──────── DATASET RECORDS

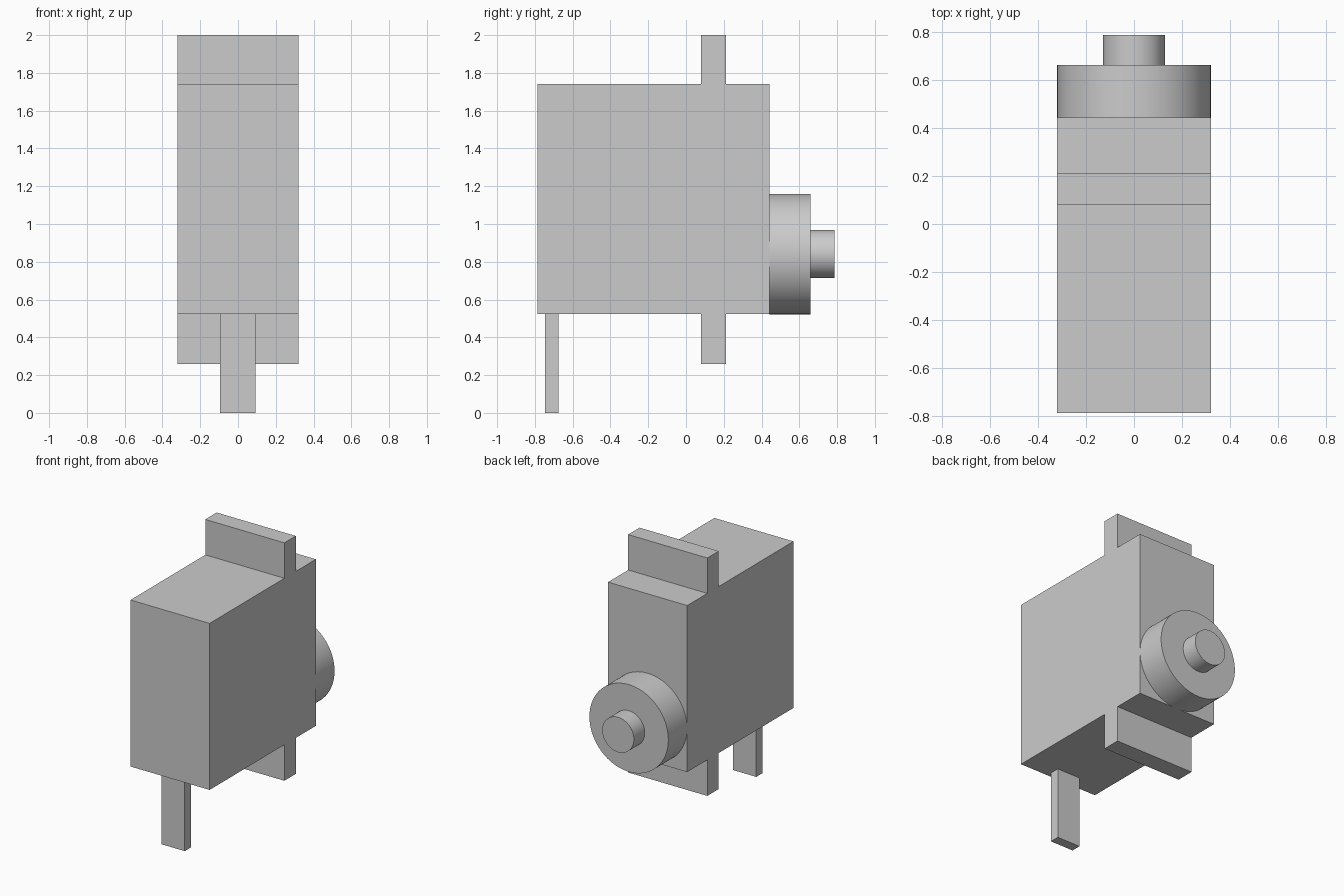
import bpy, bmesh, math
from mathutils import Matrix

if "Cube" in bpy.data.objects:
    bpy.data.objects.remove(bpy.data.objects["Cube"])

grey = bpy.data.materials.new("light_grey")
grey.diffuse_color = (0.6, 0.6, 0.6, 1)
grey.use_nodes = True
grey.node_tree.nodes["Principled BSDF"].inputs["Base Color"].default_value = grey.diffuse_color


def finish(name, bm):
    bmesh.ops.recalc_face_normals(bm, faces=bm.faces)
    mesh = bpy.data.meshes.new(name)
    bm.to_mesh(mesh)
    bm.free()
    mesh.materials.append(grey)
    obj = bpy.data.objects.new(name, mesh)
    bpy.context.collection.objects.link(obj)
    return obj


def extrude_profile(name, points, x0, x1):
    """Extrude a closed (y, z) profile along x."""
    bm = bmesh.new()
    face = bm.faces.new([bm.verts.new((x0, y, z)) for y, z in points])
    out = bmesh.ops.extrude_face_region(bm, geom=[face])
    verts = [g for g in out["geom"] if isinstance(g, bmesh.types.BMVert)]
    bmesh.ops.translate(bm, verts=verts, vec=(x1 - x0, 0, 0))
    return finish(name, bm)


def disc(name, radius, y0, y1, z):
    """Smooth cylinder lying along y."""
    bm = bmesh.new()
    place = Matrix.Translation((0, (y0 + y1) / 2, z)) @ Matrix.Rotation(math.pi / 2, 4, "X")
    bmesh.ops.create_cone(bm, cap_ends=True, segments=96, radius1=radius,
                          radius2=radius, depth=y1 - y0, matrix=place)
    obj = finish(name, bm)
    bpy.ops.object.select_all(action="DESELECT")
    obj.select_set(True)
    bpy.context.view_layer.objects.active = obj
    bpy.ops.object.shade_smooth_by_angle(angle=math.radians(30))


# Housing with the mounting flanges flush in its sides
front, back, low, high = -0.785, 0.443, 0.523, 1.741
f0, f1, f_low, f_high = 0.079, 0.211, 0.26, 2.0
extrude_profile("housing_with_flanges", [
    (front, low), (f0, low), (f0, f_low), (f1, f_low), (f1, low), (back, low),
    (back, high), (f1, high), (f1, f_high), (f0, f_high), (f0, high), (front, high),
], -0.32, 0.32)

# Cable strip under the front end
extrude_profile("cable", [(-0.747, 0), (-0.676, 0), (-0.676, low), (-0.747, low)],
                -0.095, 0.092)

# Gear boss and output shaft on the back
disc("gear_boss", 0.319, back, 0.66, 0.841)
disc("output_shaft", 0.128, 0.66, 0.785, 0.841)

────────────────

> PROBLEM STATEMENT
Report every line in the data that holds "front", copying each one.

> ANSWER TO THIS TASK
front, back, low, high = -0.785, 0.443, 0.523, 1.741
    (front, low), (f0, low), (f0, f_low), (f1, f_low), (f1, low), (back, low),
    (back, high), (f1, high), (f1, f_high), (f0, f_high), (f0, high), (front, high),
# Cable strip under the front end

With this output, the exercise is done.